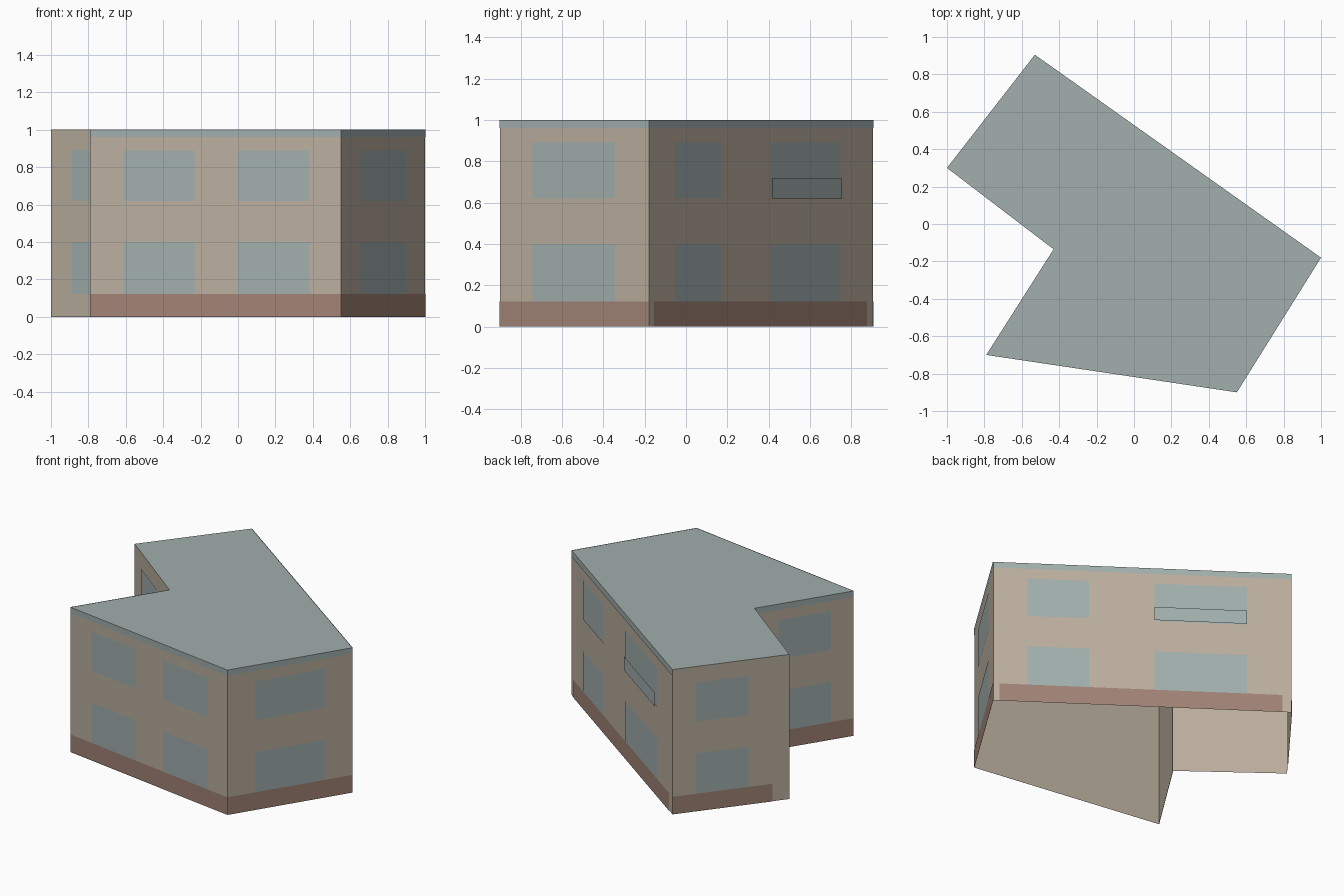
import bpy
from mathutils import Vector

cube = bpy.data.objects.get("Cube")
if cube:
    bpy.data.objects.remove(cube)


def material(name, rgb):
    # sRGB bytes to linear
    lin = [((c / 255 + 0.055) / 1.055) ** 2.4 for c in rgb]
    m = bpy.data.materials.new(name)
    m.use_nodes = True
    m.diffuse_color = (*lin, 1)
    m.node_tree.nodes["Principled BSDF"].inputs["Base Color"].default_value = (*lin, 1)
    return m


plaster = material("beige plaster", (186, 174, 158))
glass = material("blue grey", (161, 175, 173))
brick = material("brown plinth", (160, 131, 117))


def mesh_object(name, verts, faces, mat):
    me = bpy.data.meshes.new(name)
    me.from_pydata(verts, [], faces)
    me.materials.append(mat)
    ob = bpy.data.objects.new(name, me)
    bpy.context.collection.objects.link(ob)
    return ob


# Footprint, counter-clockwise seen from above
corners = {
    "back": (-0.53, 0.905), "west": (-1.0, 0.30), "inner": (-0.43, -0.135),
    "south": (-0.79, -0.70), "front": (0.55, -0.90), "east": (1.0, -0.18),
}
points = [Vector((*p, 0)) for p in corners.values()]
count = len(points)
up = Vector((0, 0, 1))

# Walls, open underneath, and the flat roof
mesh_object("walls", points + [p + up for p in points],
            [(i, (i + 1) % count, (i + 1) % count + count, i + count) for i in range(count)],
            plaster)
mesh_object("roof", [p + up for p in points], [tuple(range(count))], glass)


def panel(name, side, span, heights, mat, gap=0.003):
    """Thin sheet on a wall, spanning fractions of its length."""
    a, b = points[side], points[(side + 1) % count]
    out = (b - a).cross(up).normalized() * gap
    lo, hi = (a.lerp(b, t) + out for t in span)
    z0, z1 = (up * z for z in heights)
    mesh_object(name, [lo + z0, hi + z0, hi + z1, lo + z1], [(0, 1, 2, 3)], mat)


# Wall: name, window spans, plinth span, whether it has an eaves band
walls = [
    ("north_west", [(0.2, 0.65)], (0, 0.855), False),
    ("recess", [(0.2, 0.65)], None, False),
    ("south_west", [(0.24, 0.77)], (0, 1), True),
    ("front", [(0.134, 0.418), (0.59, 0.873)], (0, 1), True),
    ("south_east", [(0.22, 0.775)], (0, 1), True),
    ("north_east", [(0.115, 0.32), (0.54, 0.85)], (0.02, 0.97), True),
]
floors = {"lower": (0.122, 0.40), "upper": (0.62, 0.89)}

for side, (name, windows, plinth, eaves) in enumerate(walls):
    for number, span in enumerate(windows, 1):
        for floor, heights in floors.items():
            panel(f"{name}_{floor}_window_{number}", side, span, heights, glass)
    if plinth:
        panel(f"{name}_plinth", side, plinth, (0, 0.122), brick)
    if eaves:
        panel(f"{name}_eaves_band", side, (0, 1), (0.96, 1), glass)

# Low guard sheet standing just off the large upper window
panel("window_guard", 5, (0.54, 0.85), (0.62, 0.715), glass, 0.014)
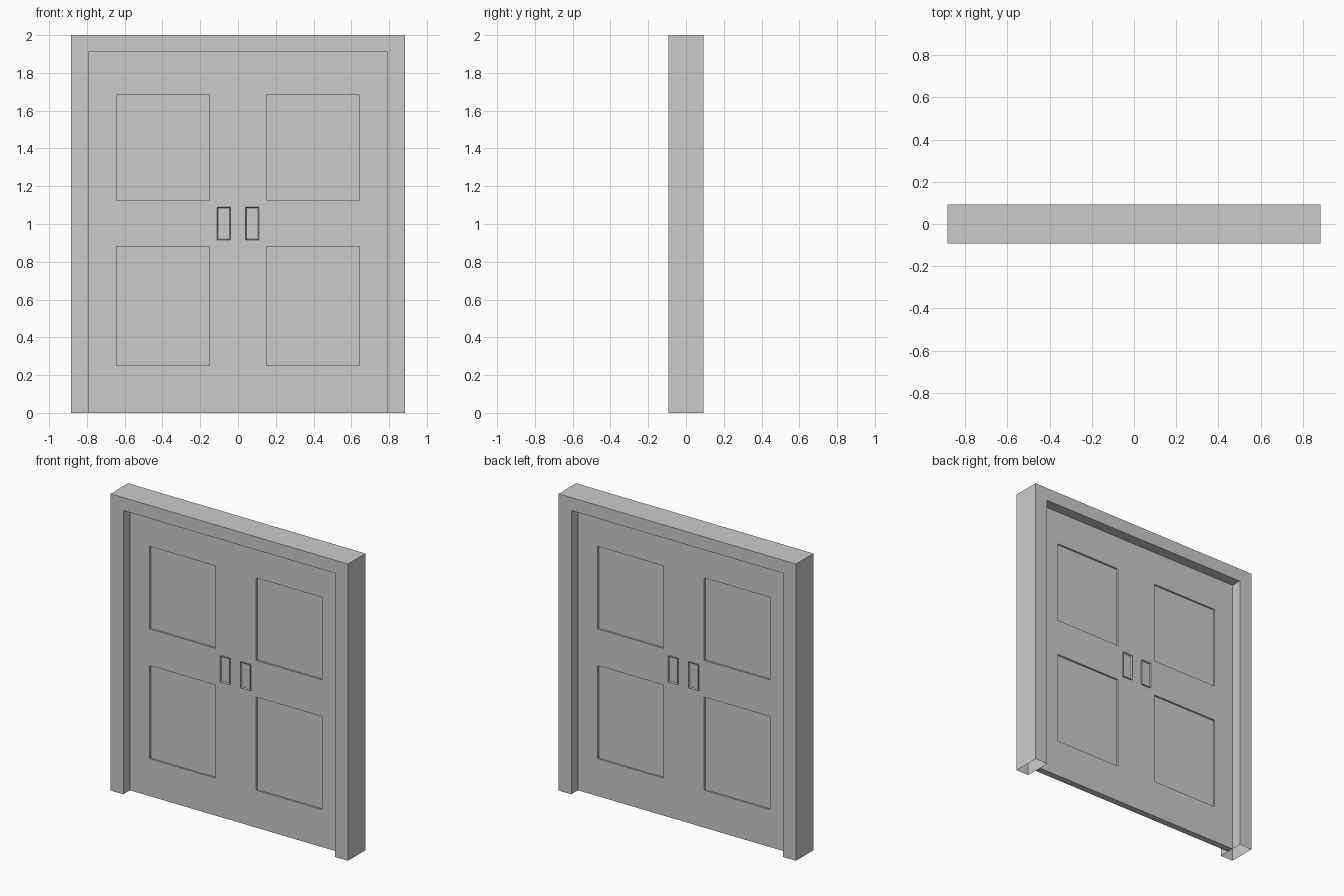
import bpy, bmesh

if "Cube" in bpy.data.objects:
    bpy.data.objects.remove(bpy.data.objects["Cube"])

W, H, D = 0.885, 2.0, 0.093      # frame half width, height, half depth
OW, OH = 0.79, 1.912             # opening half width, height
DOOR = 0.022                     # door half thickness
RECESS = 0.012


def finish(bm, name):
    bmesh.ops.recalc_face_normals(bm, faces=bm.faces[:])
    me = bpy.data.meshes.new(name)
    bm.to_mesh(me)
    bm.free()
    ob = bpy.data.objects.new(name, me)
    bpy.context.collection.objects.link(ob)
    return ob


# Door frame: arch profile extruded through the wall, legs open underneath
bm = bmesh.new()
arch = [(-W, 0), (-W, H), (W, H), (W, 0), (OW, 0), (OW, OH), (-OW, OH), (-OW, 0)]
face = bm.faces.new([bm.verts.new((x, -D, z)) for x, z in arch])
ext = bmesh.ops.extrude_face_region(bm, geom=[face], use_keep_orig=True)
moved = [g for g in ext["geom"] if isinstance(g, bmesh.types.BMVert)]
bmesh.ops.translate(bm, verts=moved, vec=(0, 2 * D, 0))
bmesh.ops.recalc_face_normals(bm, faces=bm.faces[:])
under = [f for f in bm.faces if all(v.co.z < 1e-5 for v in f.verts)]
bmesh.ops.delete(bm, geom=under, context='FACES_ONLY')
finish(bm, "door_frame")

# Door slab: gridded front and back, panel cells pushed inward
xs = [-OW, -0.643, -0.151, 0.151, 0.643, OW]
zs = [0, 0.252, 0.88, 1.127, 1.683, OH]
bm = bmesh.new()
for side in (-1, 1):
    grid = [[bm.verts.new((x, side * DOOR, z)) for z in zs] for x in xs]
    for i in range(5):
        for j in range(5):
            quad = [grid[i][j], grid[i + 1][j], grid[i + 1][j + 1], grid[i][j + 1]]
            f = bm.faces.new(quad)
            if i in (1, 3) and j in (1, 3):
                e = bmesh.ops.extrude_discrete_faces(bm, faces=[f])
                for v in e["faces"][0].verts:
                    v.co.y -= side * RECESS
bmesh.ops.bridge_loops(bm, edges=[e for e in bm.edges if e.is_boundary])
bmesh.ops.dissolve_limit(bm, angle_limit=0.01, verts=bm.verts[:], edges=bm.edges[:])
finish(bm, "double_door")


# Handles: low plates with a raised rim and sunken centre, both faces
def handle(name, x, side):
    bm = bmesh.new()
    bmesh.ops.create_cube(bm, size=1)
    for v in bm.verts:
        v.co.x = x + v.co.x * 0.072
        v.co.y = side * DOOR + v.co.y * 0.02
        v.co.z = 1.003 + v.co.z * 0.175
    bm.normal_update()
    outer = [f for f in bm.faces if f.normal.y * side > 0.9]
    bmesh.ops.inset_region(bm, faces=outer, thickness=0.008)
    for v in outer[0].verts:
        v.co.y -= side * 0.008
    finish(bm, name)


for side, face_name in ((-1, "front"), (1, "back")):
    for x, hand in ((-0.076, "left"), (0.076, "right")):
        handle(f"{face_name}_{hand}_handle", x, side)
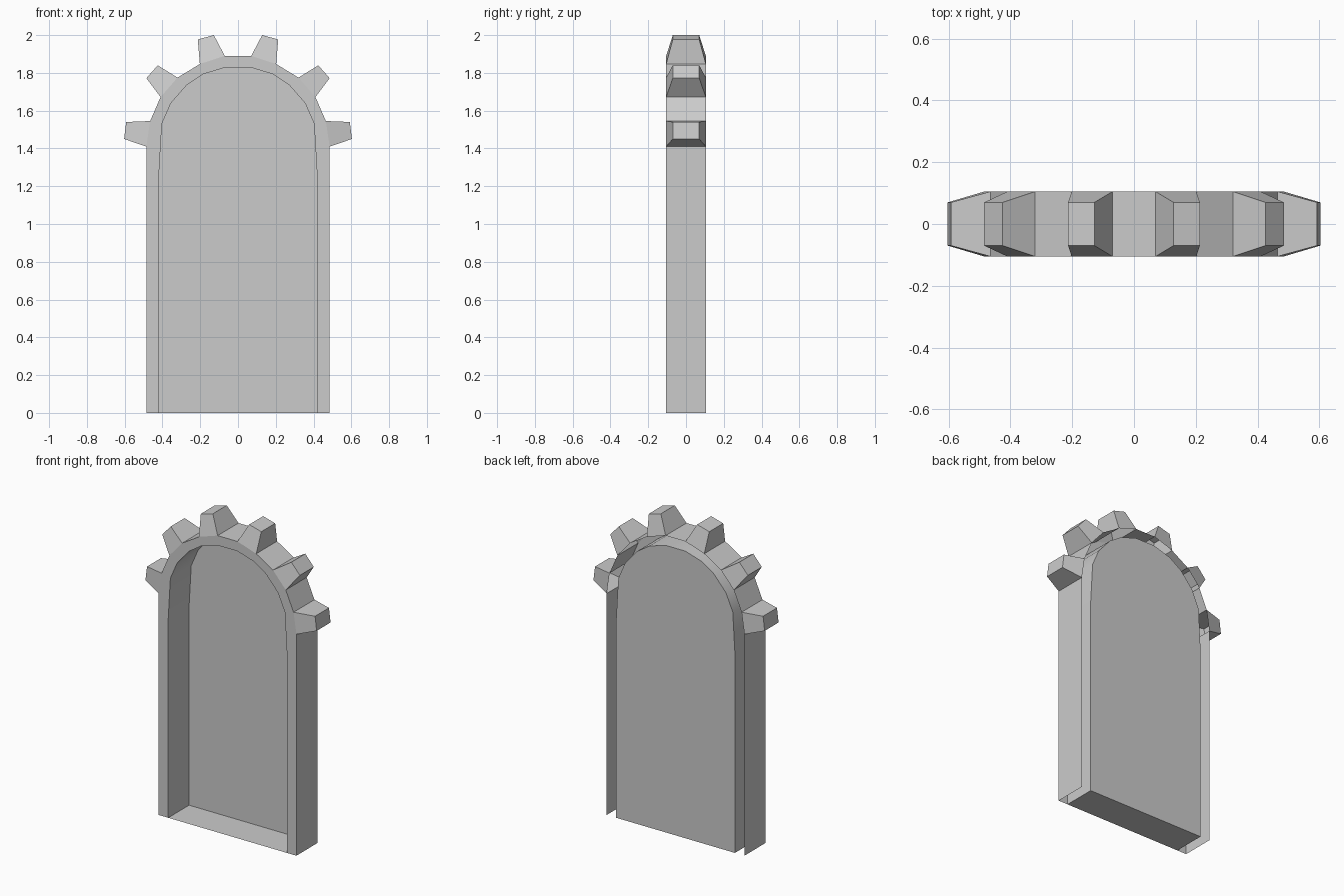
import bpy, bmesh

if "Cube" in bpy.data.objects:
    bpy.data.objects.remove(bpy.data.objects["Cube"])

D = 0.105    # half depth of the frame
TIP = 0.07   # half depth at the tooth tips

# Right half profiles (x, z), from the ground up to the crown
BASE = [(0.485, 0), (0.485, 1.41), (0.465, 1.545), (0.41, 1.672),
        (0.32, 1.775), (0.202, 1.847), (0.07, 1.89)]
# start index in BASE -> the two tip corners of the tooth
TEETH = {1: [(0.603, 1.45), (0.592, 1.54)],
         3: [(0.485, 1.772), (0.425, 1.84)],
         5: [(0.213, 1.977), (0.128, 2.0)]}
INNER = [(0.418, 0), (0.418, 1.27), (0.403, 1.53), (0.355, 1.64),
         (0.27, 1.737), (0.185, 1.793), (0.07, 1.828)]


def mirrored(half):
    return half + [(-x, z) for x, z in reversed(half)]


def face(bm, pts):
    return bm.faces.new([bm.verts.new(p) for p in pts])


def wall(bm, a, b):
    face(bm, [(a[0], -D, a[1]), (b[0], -D, b[1]), (b[0], D, b[1]), (a[0], D, a[1])])


def finish(bm, name):
    bmesh.ops.remove_doubles(bm, verts=bm.verts, dist=0.0005)
    bmesh.ops.recalc_face_normals(bm, faces=bm.faces)
    mesh = bpy.data.meshes.new(name)
    bm.to_mesh(mesh)
    bm.free()
    obj = bpy.data.objects.new(name, mesh)
    bpy.context.collection.objects.link(obj)
    return obj


outer, inner = mirrored(BASE), mirrored(INNER)

# Frame: front rim and outer wall with hollow tapered teeth, open at the back
bm = bmesh.new()
n = len(BASE)
for i in range(n - 1):
    rim = [outer[i], outer[i + 1], inner[i + 1], inner[i]]
    for s in (1, -1):
        face(bm, [(s * x, -D, z) for x, z in rim[::s]])
        a, b = [(s * x, z) for x, z in (BASE[i], BASE[i + 1])][::s]
        if i not in TEETH:
            wall(bm, a, b)
            continue
        c, d = [(s * x, z) for x, z in TEETH[i]][::s]
        rings = [[(p[0], y, p[1]) for y in ys]
                 for p, ys in ((a, (-D, D)), (c, (-TIP, TIP)),
                               (d, (-TIP, TIP)), (b, (-D, D)))]
        for r0, r1 in zip(rings, rings[1:]):
            face(bm, [r0[0], r1[0], r1[1], r0[1]])
        face(bm, [r[0] for r in reversed(rings)])   # tooth front
        face(bm, [r[1] for r in rings])             # tooth back
face(bm, [(x, -D, z) for x, z in (outer[n - 1], outer[n], inner[n], inner[n - 1])])
wall(bm, outer[n - 1], outer[n])
finish(bm, "toothed_frame")

# Recess: inner arch wall, floor and back panel
bm = bmesh.new()
for a, b in zip(inner, inner[1:] + inner[:1]):
    wall(bm, b, a)
face(bm, [(x, D, z) for x, z in inner])
recess = finish(bm, "arched_recess")
# the recess is seen from the inside
if recess.data.polygons[-1].normal.y > 0:
    recess.data.flip_normals()
bpy.context.view_layer.objects.active = recess
recess.select_set(True)
bpy.ops.object.shade_smooth_by_angle(angle=0.5)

::::::

▸ **Your assignment**: If a line in the records contains the word "quad", copy it.

▸ **Response**:
            quad = [grid[i][j], grid[i + 1][j], grid[i + 1][j + 1], grid[i][j + 1]]
            f = bm.faces.new(quad)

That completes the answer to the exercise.